## Extracted entries
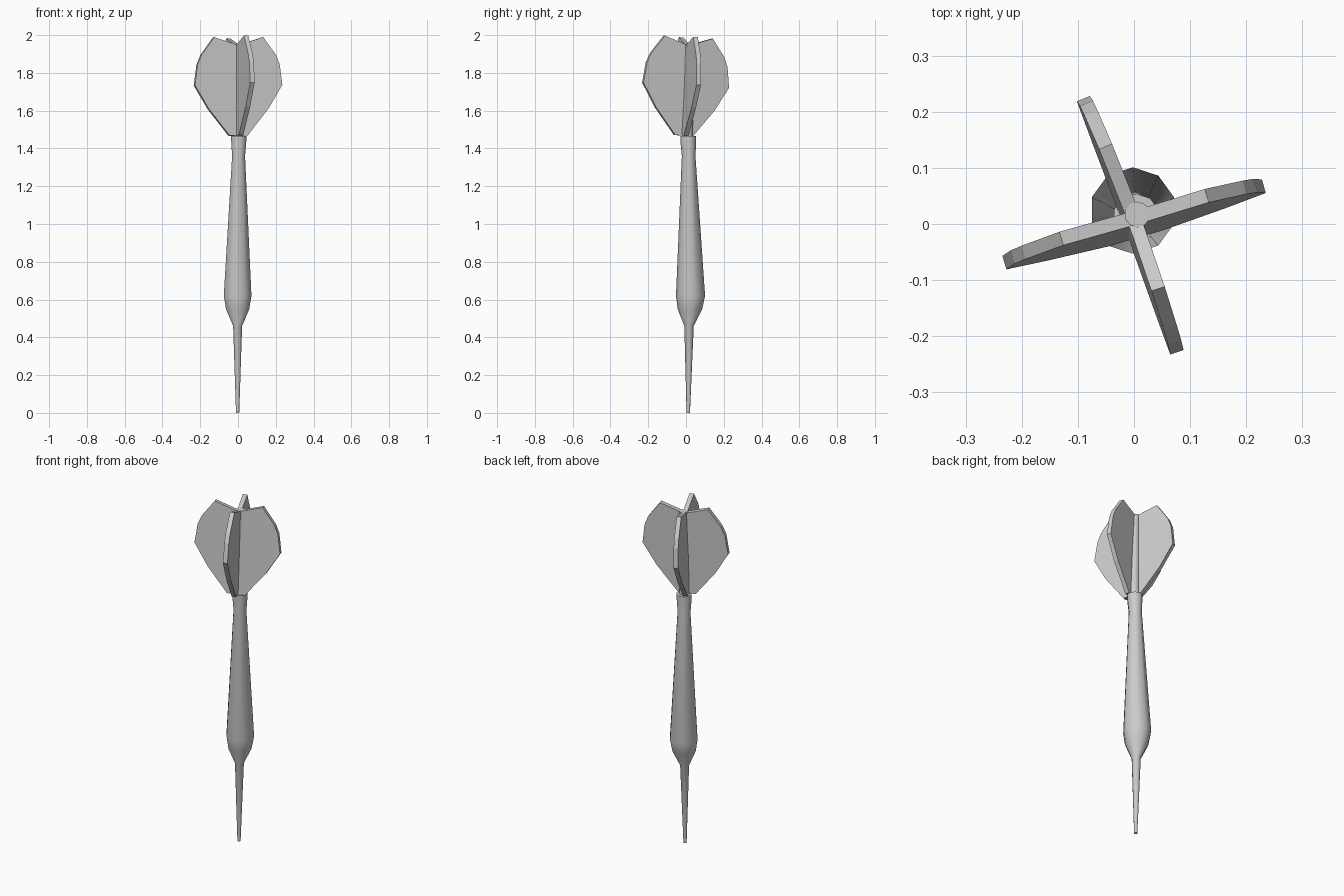
import bpy, bmesh, math

if "Cube" in bpy.data.objects:
    bpy.data.objects.remove(bpy.data.objects["Cube"])


def finish(name, bm, smooth=False):
    bmesh.ops.recalc_face_normals(bm, faces=bm.faces[:])
    mesh = bpy.data.meshes.new(name)
    bm.to_mesh(mesh)
    bm.free()
    obj = bpy.data.objects.new(name, mesh)
    bpy.context.collection.objects.link(obj)
    if smooth:
        bpy.ops.object.select_all(action='DESELECT')
        bpy.context.view_layer.objects.active = obj
        obj.select_set(True)
        bpy.ops.object.shade_smooth_by_angle(angle=math.radians(40))
    return obj


def turned(name, rings, sides=10):
    """Closed turned solid from rings of (radius, z, centre x, centre y)."""
    bm = bmesh.new()
    loops = []
    for r, z, cx, cy in rings:
        loops.append([bm.verts.new((cx + r * math.cos(math.pi / 2 + math.tau * i / sides),
                                    cy + r * math.sin(math.pi / 2 + math.tau * i / sides), z))
                      for i in range(sides)])
    for a, b in zip(loops, loops[1:]):
        for i in range(sides):
            j = (i + 1) % sides
            bm.faces.new((a[i], a[j], b[j], b[i]))
    bm.faces.new(loops[0])
    bm.faces.new(loops[-1])
    return finish(name, bm, True)


def fin(name, angle, outline, thick=0.025):
    """Flat flight plate at an angle about the axis, leaning slightly back."""
    ca, sa = math.cos(math.radians(angle)), math.sin(math.radians(angle))
    bm = bmesh.new()
    sheets = []
    for t in (-thick / 2, thick / 2):
        sheet = []
        for r, z in outline:
            x, y = r * ca - t * sa, r * sa + t * ca
            sheet.append(bm.verts.new((x, y + 0.05 * (z - 1.735),
                                       z - 0.055 * y + 0.02 * x)))
        sheets.append(sheet)
        bm.faces.new(sheet)
    a, b = sheets
    for i in range(len(a)):
        j = (i + 1) % len(a)
        bm.faces.new((a[i], a[j], b[j], b[i]))
    return finish(name, bm)


# Needle point and weighted barrel
turned("barrel_and_point", [
    (0.009, 0.0, -0.002, 0.012), (0.025, 0.46, -0.002, 0.016),
    (0.065, 0.55, -0.002, 0.021), (0.077, 0.62, -0.002, 0.024),
    (0.036, 1.36, 0.003, 0.014), (0.042, 1.44, 0.004, 0.012),
    (0.042, 1.465, 0.004, 0.012)])

# Slim stem between the flights
turned("flight_stem", [(0.027, 1.45, 0.004, 0.008), (0.023, 1.953, 0.006, 0.017)])

# Four flights
outline = [(0, 1.468), (0.05, 1.468), (0.165, 1.61), (0.241, 1.735),
           (0.226, 1.845), (0.205, 1.895), (0.135, 1.989), (0, 1.945)]
for i, angle in enumerate((16.2, 112, 196.6, 288.5)):
    fin(f"flight_{i + 1}", angle, outline)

## About this task
Reproduce each line of the records exactly and exclude any images.

## Final answer
import bpy, bmesh, math

if "Cube" in bpy.data.objects:
    bpy.data.objects.remove(bpy.data.objects["Cube"])


def finish(name, bm, smooth=False):
    bmesh.ops.recalc_face_normals(bm, faces=bm.faces[:])
    mesh = bpy.data.meshes.new(name)
    bm.to_mesh(mesh)
    bm.free()
    obj = bpy.data.objects.new(name, mesh)
    bpy.context.collection.objects.link(obj)
    if smooth:
        bpy.ops.object.select_all(action='DESELECT')
        bpy.context.view_layer.objects.active = obj
        obj.select_set(True)
        bpy.ops.object.shade_smooth_by_angle(angle=math.radians(40))
    return obj


def turned(name, rings, sides=10):
    """Closed turned solid from rings of (radius, z, centre x, centre y)."""
    bm = bmesh.new()
    loops = []
    for r, z, cx, cy in rings:
        loops.append([bm.verts.new((cx + r * math.cos(math.pi / 2 + math.tau * i / sides),
                                    cy + r * math.sin(math.pi / 2 + math.tau * i / sides), z))
                      for i in range(sides)])
    for a, b in zip(loops, loops[1:]):
        for i in range(sides):
            j = (i + 1) % sides
            bm.faces.new((a[i], a[j], b[j], b[i]))
    bm.faces.new(loops[0])
    bm.faces.new(loops[-1])
    return finish(name, bm, True)


def fin(name, angle, outline, thick=0.025):
    """Flat flight plate at an angle about the axis, leaning slightly back."""
    ca, sa = math.cos(math.radians(angle)), math.sin(math.radians(angle))
    bm = bmesh.new()
    sheets = []
    for t in (-thick / 2, thick / 2):
        sheet = []
        for r, z in outline:
            x, y = r * ca - t * sa, r * sa + t * ca
            sheet.append(bm.verts.new((x, y + 0.05 * (z - 1.735),
                                       z - 0.055 * y + 0.02 * x)))
        sheets.append(sheet)
        bm.faces.new(sheet)
    a, b = sheets
    for i in range(len(a)):
        j = (i + 1) % len(a)
        bm.faces.new((a[i], a[j], b[j], b[i]))
    return finish(name, bm)


# Needle point and weighted barrel
turned("barrel_and_point", [
    (0.009, 0.0, -0.002, 0.012), (0.025, 0.46, -0.002, 0.016),
    (0.065, 0.55, -0.002, 0.021), (0.077, 0.62, -0.002, 0.024),
    (0.036, 1.36, 0.003, 0.014), (0.042, 1.44, 0.004, 0.012),
    (0.042, 1.465, 0.004, 0.012)])

# Slim stem between the flights
turned("flight_stem", [(0.027, 1.45, 0.004, 0.008), (0.023, 1.953, 0.006, 0.017)])

# Four flights
outline = [(0, 1.468), (0.05, 1.468), (0.165, 1.61), (0.241, 1.735),
           (0.226, 1.845), (0.205, 1.895), (0.135, 1.989), (0, 1.945)]
for i, angle in enumerate((16.2, 112, 196.6, 288.5)):
    fin(f"flight_{i + 1}", angle, outline)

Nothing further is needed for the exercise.